Saying it with Interactive Architecture Lab’ words: “We think of the body as the original prosthesis we all learn to manipulate, so that any replacement or extension becomes part of a continuing process of upgrading the human entity.”
The possible applications of augmented reality are growing, extending day after day to new, important fields, and it’s not really difficult to believe the previsions of an exponential advancement of this new technology (together with virtual reality) during the next years. Today we enter the military field and we talk about Marines, who started to test augmented reality live during their training.
The first tests related to AR started in August for the Infantry Officer Course: the Marines who took part to this course were able to try the augmented reality headsets developed by ONR, the Office of Naval Research, during a live-fire training. This system is called AITT, Augmented Immersive Team Trainer, and, as easily understood by the name, uses augmented reality to immerse the soldier inside a battle environment.
The AITT system works thanks to a laptop, a software and a battery pack, and of course a display mounted on the helmet of the soldier, who will see images and objects superimposed to reality to virtually recreate any kind of environment and scenario.
Brig. Gen. Julian Alford, vice chief of naval research and commanding general of the Marine Corps Warfighting Laboratory, said: “This affordable lightweight system can be taken anywhere—turning any environment into a training ground—and could be used to prepare Marines for real-world situations and environments they will face.”

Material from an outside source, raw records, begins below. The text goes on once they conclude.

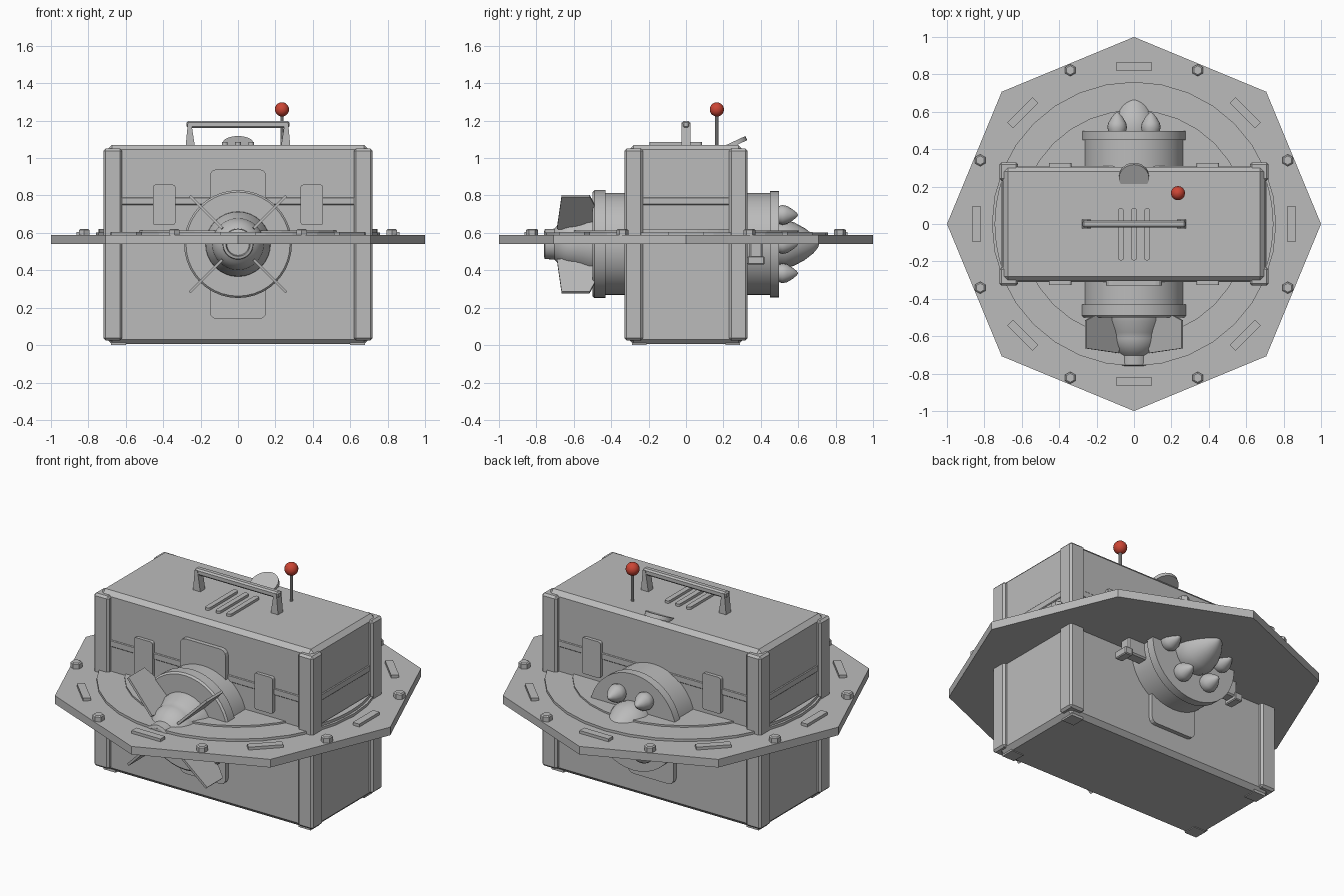
import bpy, bmesh, math
from mathutils import Matrix, Vector

cube = bpy.data.objects.get("Cube")
if cube:
    bpy.data.objects.remove(cube, do_unlink=True)


def material(name, rgb):
    m = bpy.data.materials.new(name)
    m.use_nodes = True
    m.diffuse_color = (*rgb, 1)
    m.node_tree.nodes["Principled BSDF"].inputs["Base Color"].default_value = (*rgb, 1)
    return m


GREY = material("grey metal", (0.5, 0.5, 0.5))
RED = material("red knob", (0.6, 0.06, 0.035))
HUB_Z = 0.54


def finish(name, bm, mat=GREY, smooth=False, matrix=None):
    bmesh.ops.recalc_face_normals(bm, faces=bm.faces)
    if matrix:
        bm.transform(matrix)
    me = bpy.data.meshes.new(name)
    bm.to_mesh(me)
    bm.free()
    ob = bpy.data.objects.new(name, me)
    bpy.context.collection.objects.link(ob)
    me.materials.append(mat)
    if smooth:
        bpy.ops.object.select_all(action='DESELECT')
        ob.select_set(True)
        bpy.context.view_layer.objects.active = ob
        bpy.ops.object.shade_smooth_by_angle(angle=math.radians(35))
    return ob


def box(name, x, y, z, bevel=0.0, angle=0.0):
    """Box from (min, max) ranges, optionally turned about the world z axis."""
    bm = bmesh.new()
    bmesh.ops.create_cube(bm, size=1)
    for v in bm.verts:
        v.co = Vector([(r[0] + r[1]) / 2 + c * (r[1] - r[0]) for c, r in zip(v.co, (x, y, z))])
    if bevel:
        bmesh.ops.bevel(bm, geom=bm.edges[:], offset=bevel, segments=1, affect='EDGES')
    return finish(name, bm, matrix=Matrix.Rotation(angle, 4, 'Z'))


def lathe(name, profile, sides, matrix=Matrix(), mat=GREY, smooth=True):
    """Turn (radius, height) points about local z and close both ends."""
    bm = bmesh.new()
    rings = []
    for r, h in profile:
        rings.append([bm.verts.new((r * math.sin(a), r * math.cos(a), h))
                      for a in (math.tau * i / sides for i in range(sides))])
    for a, b in zip(rings, rings[1:]):
        for i in range(sides):
            j = (i + 1) % sides
            bm.faces.new((a[i], a[j], b[j], b[i]))
    bm.faces.new(rings[0])
    bm.faces.new(rings[-1])
    return finish(name, bm, mat, smooth, matrix)


def prism(name, pts, depth, matrix=Matrix()):
    """Extrude a flat outline in local xy by depth, centred on local z."""
    bm = bmesh.new()
    f = bm.faces.new([bm.verts.new((x, y, -depth / 2)) for x, y in pts])
    top = bmesh.ops.extrude_face_region(bm, geom=[f])
    for v in top["geom"]:
        if isinstance(v, bmesh.types.BMVert):
            v.co.z += depth
    return finish(name, bm, matrix=matrix)


def rounded(w, h, r):
    """Rounded rectangle outline."""
    pts = []
    for k, (sx, sy) in enumerate(((1, 1), (-1, 1), (-1, -1), (1, -1))):
        for s in range(4):
            a = math.radians(90 * k + 30 * s)
            pts.append((sx * (w / 2 - r) + r * math.cos(a), sy * (h / 2 - r) + r * math.sin(a)))
    return pts


def wall_plate(name, x, z, y, w, h, r, depth=0.05):
    prism(name, rounded(w, h, r), depth,
          Matrix.Translation((x, y, z)) @ Matrix.Rotation(math.pi / 2, 4, 'X'))


# Case with corner posts and raised waist bands
box("case", (-0.70, 0.70), (-0.305, 0.305), (0.005, 1.07), 0.025)
for sx in (-1, 1):
    for sy in (-1, 1):
        box("corner_post", sorted((sx * 0.62, sx * 0.72)), sorted((sy * 0.23, sy * 0.33)),
            (0.025, 1.05), 0.012)
        box("corner_foot", sorted((sx * 0.6, sx * 0.68)), sorted((sy * 0.21, sy * 0.29)), (0, 0.02))
box("waist_band", (-0.705, 0.705), (-0.31, 0.31), (0.75, 0.79), 0.004)

# Octagonal deck, stepped discs and side ledges
lathe("octagon_deck", [(1, 0.54), (1, 0.588)], 8, smooth=False)
lathe("deck_disc", [(0.76, 0.58), (0.76, 0.603)], 32, smooth=False)
lathe("inner_disc", [(0.61, 0.58), (0.61, 0.613)], 32, smooth=False)
for turn in (0, math.pi):
    arc = [math.radians(-18 + 4.5 * i) for i in range(9)]
    prism("side_ledge", [(0.745 * math.cos(a), 0.745 * math.sin(a)) for a in arc], 0.04,
          Matrix.Rotation(turn, 4, 'Z') @ Matrix.Translation((0, 0, 0.6)))
for i in range(8):
    a = i * math.tau / 8
    box("deck_bar", (0.82, 0.863), (-0.095, 0.095), (0.58, 0.605), angle=a)
    b = a + math.tau / 16
    lathe("deck_bolt", [(0.032, 0.58), (0.032, 0.615), (0.024, 0.621)], 6,
          Matrix.Translation((0.89 * math.cos(b), 0.89 * math.sin(b), 0)), smooth=False)

# Wall panels
wall_plate("front_panel", 0, HUB_Z, -0.305, 0.30, 0.80, 0.035)
wall_plate("back_panel", 0, 0.34, 0.305, 0.30, 0.40, 0.035)
for sx in (-1, 1):
    for sy in (-1, 1):
        wall_plate("small_panel", sx * 0.395, 0.75, sy * 0.30, 0.12, 0.215, 0.012)

# Hubs: local z points outwards from the case
front = Matrix.Translation((0, 0, HUB_Z)) @ Matrix.Rotation(math.pi / 2, 4, 'X')
back = Matrix.Translation((0, 0, HUB_Z)) @ Matrix.Rotation(-math.pi / 2, 4, 'X')
lathe("front_hub", [(0.272, 0.29), (0.272, 0.43), (0.288, 0.43), (0.288, 0.49), (0.278, 0.5)], 40, front)
lathe("back_hub", [(0.272, 0.29), (0.272, 0.45), (0.285, 0.45), (0.285, 0.498)], 40, back)

# Front thruster with domed nose, tip and four diagonal fins
dome = [(0.14 * math.cos(t), 0.59 + 0.14 * math.sin(t)) for t in (math.radians(9 * i) for i in range(7))]
lathe("thruster_nose", [(0.175, 0.49), (0.172, 0.52), (0.15, 0.565), (0.146, 0.58)] + dome
      + [(0.08, 0.755), (0.065, 0.76), (0.06, 0.74)], 32, front)
fin = [(0.1, 0.5), (0.30, 0.49), (0.365, 0.515), (0.365, 0.665), (0.12, 0.69)]
for i in range(4):
    turn = Matrix.Rotation(math.pi / 4 + i * math.pi / 2, 4, 'Z')
    prism("thruster_fin", fin, 0.014, front @ turn @ Matrix.Rotation(math.pi / 2, 4, 'X'))

# Back cluster: one large cone ringed by six small ones
lathe("large_cone", [(0.125, 0.49), (0.13, 0.53), (0.115, 0.58), (0.085, 0.635), (0.05, 0.68),
                     (0.02, 0.705), (0.003, 0.712)], 24, back)
for i in range(6):
    a = i * math.tau / 6
    lathe("small_cone", [(0.045, 0.49), (0.053, 0.515), (0.048, 0.54), (0.03, 0.57), (0.012, 0.592),
                         (0.002, 0.598)], 16,
          back @ Matrix.Translation((0.18 * math.cos(a), 0.18 * math.sin(a), 0)))

# Side arms beside the back hub
for sx in (-1, 1):
    box("side_arm", sorted((sx * 0.24, sx * 0.38)), (0.34, 0.41), (0.45, 0.55), 0.008)
    box("side_arm_tip", sorted((sx * 0.36, sx * 0.41)), (0.33, 0.42), (0.43, 0.475), 0.005)

# Carry handle
box("handle_bar", (-0.275, 0.275), (-0.02, 0.02), (1.16, 1.198), 0.009)
leg = [(0.23, 1.06), (0.28, 1.06), (0.268, 1.19), (0.25, 1.19)]
for sx in (-1, 1):
    prism("handle_leg", [(sx * x, z) for x, z in leg], 0.046, Matrix.Rotation(math.pi / 2, 4, 'X'))

# Top vents, tilted round cap and antenna
for x in (-0.07, 0, 0.07):
    prism("top_vent", rounded(0.03, 0.28, 0.014), 0.03, Matrix.Translation((x, -0.055, 1.07)))
lathe("tilted_cap", [(0.08, -0.012), (0.08, 0.012)], 24,
      Matrix.Translation((0, 0.25, 1.073)) @ Matrix.Rotation(math.radians(25), 4, 'X'))
spot = Matrix.Translation((0.235, 0.165, 0))
lathe("antenna_rod", [(0.009, 1.06), (0.009, 1.24)], 10, spot)
ball = [(max(0.001, 0.038 * math.sin(t)), 1.26 - 0.038 * math.cos(t))
        for t in (math.pi * i / 10 for i in range(11))]
lathe("antenna_knob", ball, 16, spot, RED)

Some benefits of this system are practicality, lightness and live training assistance, but, as Brig. Gen. Julian Alford highlighted, a big advantage is also convenience, both economical and time related: soldiers’ training is generally pretty expensive since it uses munitions, virtual ground vehicles and aircrafts, and also it is often interrupted by bad weather conditions; thanks to augmented reality this won’t happen anymore: “The system makes the training easier and eliminates the maintenance issues or weather-related restrictions that can pare down or cancel training,” confirmed Maj. George Flynn, director of the Infantry Officer Course.